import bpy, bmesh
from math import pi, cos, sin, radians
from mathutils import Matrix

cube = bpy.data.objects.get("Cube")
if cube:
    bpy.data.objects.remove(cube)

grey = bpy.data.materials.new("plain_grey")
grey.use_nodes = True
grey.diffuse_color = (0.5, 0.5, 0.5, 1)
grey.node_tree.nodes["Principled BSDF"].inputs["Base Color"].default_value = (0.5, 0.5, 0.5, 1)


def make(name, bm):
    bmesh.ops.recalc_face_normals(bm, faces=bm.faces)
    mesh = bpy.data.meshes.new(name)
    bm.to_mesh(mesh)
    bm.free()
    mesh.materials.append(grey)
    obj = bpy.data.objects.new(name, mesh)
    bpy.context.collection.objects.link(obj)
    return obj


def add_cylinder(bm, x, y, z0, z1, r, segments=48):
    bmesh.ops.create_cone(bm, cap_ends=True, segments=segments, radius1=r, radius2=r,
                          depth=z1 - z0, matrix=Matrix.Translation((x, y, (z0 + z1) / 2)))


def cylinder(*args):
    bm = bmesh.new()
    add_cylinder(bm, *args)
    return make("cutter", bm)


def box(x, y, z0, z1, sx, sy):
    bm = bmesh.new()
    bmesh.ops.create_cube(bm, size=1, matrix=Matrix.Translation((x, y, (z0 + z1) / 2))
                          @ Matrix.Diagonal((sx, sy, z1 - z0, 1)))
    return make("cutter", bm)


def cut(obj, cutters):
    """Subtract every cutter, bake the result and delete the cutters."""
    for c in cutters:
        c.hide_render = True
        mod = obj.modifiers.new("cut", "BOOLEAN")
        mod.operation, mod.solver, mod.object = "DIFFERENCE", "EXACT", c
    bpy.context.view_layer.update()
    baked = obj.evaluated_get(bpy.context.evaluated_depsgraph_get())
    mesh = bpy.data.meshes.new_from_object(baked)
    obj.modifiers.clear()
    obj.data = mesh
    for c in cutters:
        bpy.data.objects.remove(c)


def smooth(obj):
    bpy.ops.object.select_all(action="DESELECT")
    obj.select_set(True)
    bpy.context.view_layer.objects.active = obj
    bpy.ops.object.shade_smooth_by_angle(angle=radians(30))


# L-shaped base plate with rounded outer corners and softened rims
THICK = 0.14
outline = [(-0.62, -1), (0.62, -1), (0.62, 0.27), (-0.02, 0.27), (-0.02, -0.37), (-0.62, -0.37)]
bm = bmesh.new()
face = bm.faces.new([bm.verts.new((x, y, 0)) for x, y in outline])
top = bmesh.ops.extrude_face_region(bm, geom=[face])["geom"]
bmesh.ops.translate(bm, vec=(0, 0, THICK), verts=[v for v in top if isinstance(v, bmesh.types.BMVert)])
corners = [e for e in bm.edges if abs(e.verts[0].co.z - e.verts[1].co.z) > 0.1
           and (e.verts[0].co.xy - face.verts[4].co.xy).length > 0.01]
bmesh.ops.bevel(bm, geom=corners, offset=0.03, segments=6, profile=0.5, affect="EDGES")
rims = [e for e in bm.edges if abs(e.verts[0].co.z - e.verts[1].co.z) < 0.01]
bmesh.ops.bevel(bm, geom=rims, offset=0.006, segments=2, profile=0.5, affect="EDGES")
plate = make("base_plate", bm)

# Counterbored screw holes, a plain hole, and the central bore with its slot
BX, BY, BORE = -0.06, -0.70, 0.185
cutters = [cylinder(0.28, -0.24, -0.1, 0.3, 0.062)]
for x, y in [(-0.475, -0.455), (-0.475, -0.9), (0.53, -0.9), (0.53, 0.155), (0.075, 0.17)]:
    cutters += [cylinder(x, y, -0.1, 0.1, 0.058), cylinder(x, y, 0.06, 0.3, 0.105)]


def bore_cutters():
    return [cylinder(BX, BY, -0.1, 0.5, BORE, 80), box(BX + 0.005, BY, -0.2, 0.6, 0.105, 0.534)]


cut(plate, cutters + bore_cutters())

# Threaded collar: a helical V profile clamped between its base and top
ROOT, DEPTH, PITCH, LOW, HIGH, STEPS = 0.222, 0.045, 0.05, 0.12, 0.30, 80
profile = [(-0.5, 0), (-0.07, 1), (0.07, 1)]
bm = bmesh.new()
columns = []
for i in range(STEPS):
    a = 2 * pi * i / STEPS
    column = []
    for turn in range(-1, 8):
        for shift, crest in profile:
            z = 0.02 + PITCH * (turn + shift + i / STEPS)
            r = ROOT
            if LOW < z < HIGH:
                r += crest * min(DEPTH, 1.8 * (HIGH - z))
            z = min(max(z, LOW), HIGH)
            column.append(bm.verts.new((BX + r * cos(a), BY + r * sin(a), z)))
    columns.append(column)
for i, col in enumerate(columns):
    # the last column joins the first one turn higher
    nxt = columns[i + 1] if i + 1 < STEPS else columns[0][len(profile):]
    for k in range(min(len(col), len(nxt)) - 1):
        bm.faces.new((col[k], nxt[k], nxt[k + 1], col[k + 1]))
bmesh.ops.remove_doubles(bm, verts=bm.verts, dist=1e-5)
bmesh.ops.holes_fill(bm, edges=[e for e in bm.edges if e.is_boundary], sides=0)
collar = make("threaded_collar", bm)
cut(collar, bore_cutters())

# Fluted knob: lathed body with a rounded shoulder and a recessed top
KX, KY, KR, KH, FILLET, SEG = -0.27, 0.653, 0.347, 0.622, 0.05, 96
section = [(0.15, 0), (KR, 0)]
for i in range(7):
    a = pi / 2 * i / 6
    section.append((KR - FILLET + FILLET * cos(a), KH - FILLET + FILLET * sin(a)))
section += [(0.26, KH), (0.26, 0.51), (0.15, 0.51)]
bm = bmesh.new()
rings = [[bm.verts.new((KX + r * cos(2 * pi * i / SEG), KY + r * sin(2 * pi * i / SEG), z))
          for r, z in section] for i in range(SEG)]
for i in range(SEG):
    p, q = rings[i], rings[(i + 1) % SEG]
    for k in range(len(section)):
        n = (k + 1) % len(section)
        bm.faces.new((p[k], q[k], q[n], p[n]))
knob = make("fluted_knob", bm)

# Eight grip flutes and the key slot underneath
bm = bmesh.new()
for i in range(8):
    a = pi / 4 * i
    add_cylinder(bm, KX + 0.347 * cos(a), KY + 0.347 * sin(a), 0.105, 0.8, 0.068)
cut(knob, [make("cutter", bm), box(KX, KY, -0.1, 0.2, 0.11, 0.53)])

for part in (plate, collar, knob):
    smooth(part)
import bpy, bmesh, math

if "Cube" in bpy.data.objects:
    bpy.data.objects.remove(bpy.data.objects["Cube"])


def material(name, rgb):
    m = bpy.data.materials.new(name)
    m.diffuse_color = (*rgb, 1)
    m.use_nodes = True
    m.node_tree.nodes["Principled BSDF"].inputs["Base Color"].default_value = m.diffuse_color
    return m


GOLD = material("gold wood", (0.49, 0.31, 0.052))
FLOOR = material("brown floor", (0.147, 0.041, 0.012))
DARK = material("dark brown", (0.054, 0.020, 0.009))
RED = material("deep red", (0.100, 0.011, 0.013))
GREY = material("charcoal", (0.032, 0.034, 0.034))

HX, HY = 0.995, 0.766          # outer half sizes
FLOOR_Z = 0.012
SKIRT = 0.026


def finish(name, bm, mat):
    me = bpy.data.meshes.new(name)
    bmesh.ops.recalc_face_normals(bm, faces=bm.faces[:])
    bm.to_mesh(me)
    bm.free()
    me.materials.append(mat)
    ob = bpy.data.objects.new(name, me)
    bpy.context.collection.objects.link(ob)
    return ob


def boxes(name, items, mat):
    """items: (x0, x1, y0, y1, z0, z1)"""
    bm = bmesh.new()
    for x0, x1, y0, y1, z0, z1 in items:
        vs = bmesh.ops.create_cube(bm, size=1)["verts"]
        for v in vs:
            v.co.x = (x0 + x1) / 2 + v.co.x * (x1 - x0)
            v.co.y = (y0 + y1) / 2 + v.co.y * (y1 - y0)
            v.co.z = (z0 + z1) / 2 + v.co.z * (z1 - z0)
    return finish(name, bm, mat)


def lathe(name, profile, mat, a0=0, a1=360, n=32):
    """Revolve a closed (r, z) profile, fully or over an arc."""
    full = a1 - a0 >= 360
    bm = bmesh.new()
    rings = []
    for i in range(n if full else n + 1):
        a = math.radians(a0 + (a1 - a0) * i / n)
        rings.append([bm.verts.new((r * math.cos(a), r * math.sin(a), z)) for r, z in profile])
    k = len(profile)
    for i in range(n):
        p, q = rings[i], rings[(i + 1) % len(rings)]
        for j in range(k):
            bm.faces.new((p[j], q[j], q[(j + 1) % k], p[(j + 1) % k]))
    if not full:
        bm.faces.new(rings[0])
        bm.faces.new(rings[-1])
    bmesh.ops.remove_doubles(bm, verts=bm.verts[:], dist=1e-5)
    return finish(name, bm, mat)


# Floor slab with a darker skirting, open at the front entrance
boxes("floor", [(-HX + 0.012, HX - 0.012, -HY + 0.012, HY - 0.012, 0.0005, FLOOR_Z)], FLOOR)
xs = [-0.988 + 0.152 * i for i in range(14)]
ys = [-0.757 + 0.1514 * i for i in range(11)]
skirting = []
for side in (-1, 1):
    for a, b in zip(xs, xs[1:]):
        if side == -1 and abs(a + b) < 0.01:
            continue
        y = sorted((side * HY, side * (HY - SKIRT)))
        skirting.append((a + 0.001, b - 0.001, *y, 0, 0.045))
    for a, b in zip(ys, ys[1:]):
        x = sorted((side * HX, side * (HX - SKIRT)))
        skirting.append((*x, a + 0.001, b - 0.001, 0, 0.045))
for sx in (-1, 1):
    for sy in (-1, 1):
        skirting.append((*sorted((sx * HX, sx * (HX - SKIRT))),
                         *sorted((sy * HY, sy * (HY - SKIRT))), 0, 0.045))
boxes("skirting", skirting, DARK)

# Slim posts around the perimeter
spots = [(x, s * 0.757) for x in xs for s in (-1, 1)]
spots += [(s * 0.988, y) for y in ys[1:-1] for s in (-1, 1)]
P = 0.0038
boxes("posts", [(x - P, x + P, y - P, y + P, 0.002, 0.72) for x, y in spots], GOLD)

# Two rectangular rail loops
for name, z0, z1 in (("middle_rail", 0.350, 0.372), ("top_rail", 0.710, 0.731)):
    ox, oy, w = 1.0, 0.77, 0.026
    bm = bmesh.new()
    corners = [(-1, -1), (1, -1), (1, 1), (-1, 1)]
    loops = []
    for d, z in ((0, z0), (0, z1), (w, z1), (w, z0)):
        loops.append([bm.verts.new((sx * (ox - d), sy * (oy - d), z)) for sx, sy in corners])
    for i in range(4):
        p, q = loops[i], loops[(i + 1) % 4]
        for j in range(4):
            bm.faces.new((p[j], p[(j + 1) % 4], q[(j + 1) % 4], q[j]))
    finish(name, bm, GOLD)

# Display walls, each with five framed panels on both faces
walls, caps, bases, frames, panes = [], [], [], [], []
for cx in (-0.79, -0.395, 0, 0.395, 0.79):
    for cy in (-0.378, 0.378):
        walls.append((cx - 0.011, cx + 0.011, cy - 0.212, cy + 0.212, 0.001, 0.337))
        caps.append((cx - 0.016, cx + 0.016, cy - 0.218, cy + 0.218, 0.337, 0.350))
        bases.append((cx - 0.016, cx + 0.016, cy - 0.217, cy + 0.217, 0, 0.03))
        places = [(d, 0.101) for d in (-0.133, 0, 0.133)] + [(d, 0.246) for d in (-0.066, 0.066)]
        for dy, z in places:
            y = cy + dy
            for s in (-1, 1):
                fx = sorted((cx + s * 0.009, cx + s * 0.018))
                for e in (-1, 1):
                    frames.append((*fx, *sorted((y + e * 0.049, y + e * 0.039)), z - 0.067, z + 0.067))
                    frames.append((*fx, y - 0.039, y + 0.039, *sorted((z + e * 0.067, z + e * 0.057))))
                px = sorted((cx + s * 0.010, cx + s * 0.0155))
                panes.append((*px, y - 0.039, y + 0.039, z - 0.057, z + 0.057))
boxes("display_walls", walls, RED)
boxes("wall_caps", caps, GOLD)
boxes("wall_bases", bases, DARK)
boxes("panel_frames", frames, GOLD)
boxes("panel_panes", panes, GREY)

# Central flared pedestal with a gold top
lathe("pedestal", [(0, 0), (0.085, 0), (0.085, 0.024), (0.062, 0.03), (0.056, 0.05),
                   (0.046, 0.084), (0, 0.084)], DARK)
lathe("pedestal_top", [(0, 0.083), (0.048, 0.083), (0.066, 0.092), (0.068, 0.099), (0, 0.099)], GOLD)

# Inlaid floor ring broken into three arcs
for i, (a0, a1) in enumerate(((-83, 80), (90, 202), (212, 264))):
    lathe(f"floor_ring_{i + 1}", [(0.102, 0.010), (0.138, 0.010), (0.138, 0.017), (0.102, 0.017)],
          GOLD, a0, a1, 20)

======

Task objective:
From the listing above, return every line that carries the string "modifiers".

Answer to this problem:
        mod = obj.modifiers.new("cut", "BOOLEAN")
    obj.modifiers.clear()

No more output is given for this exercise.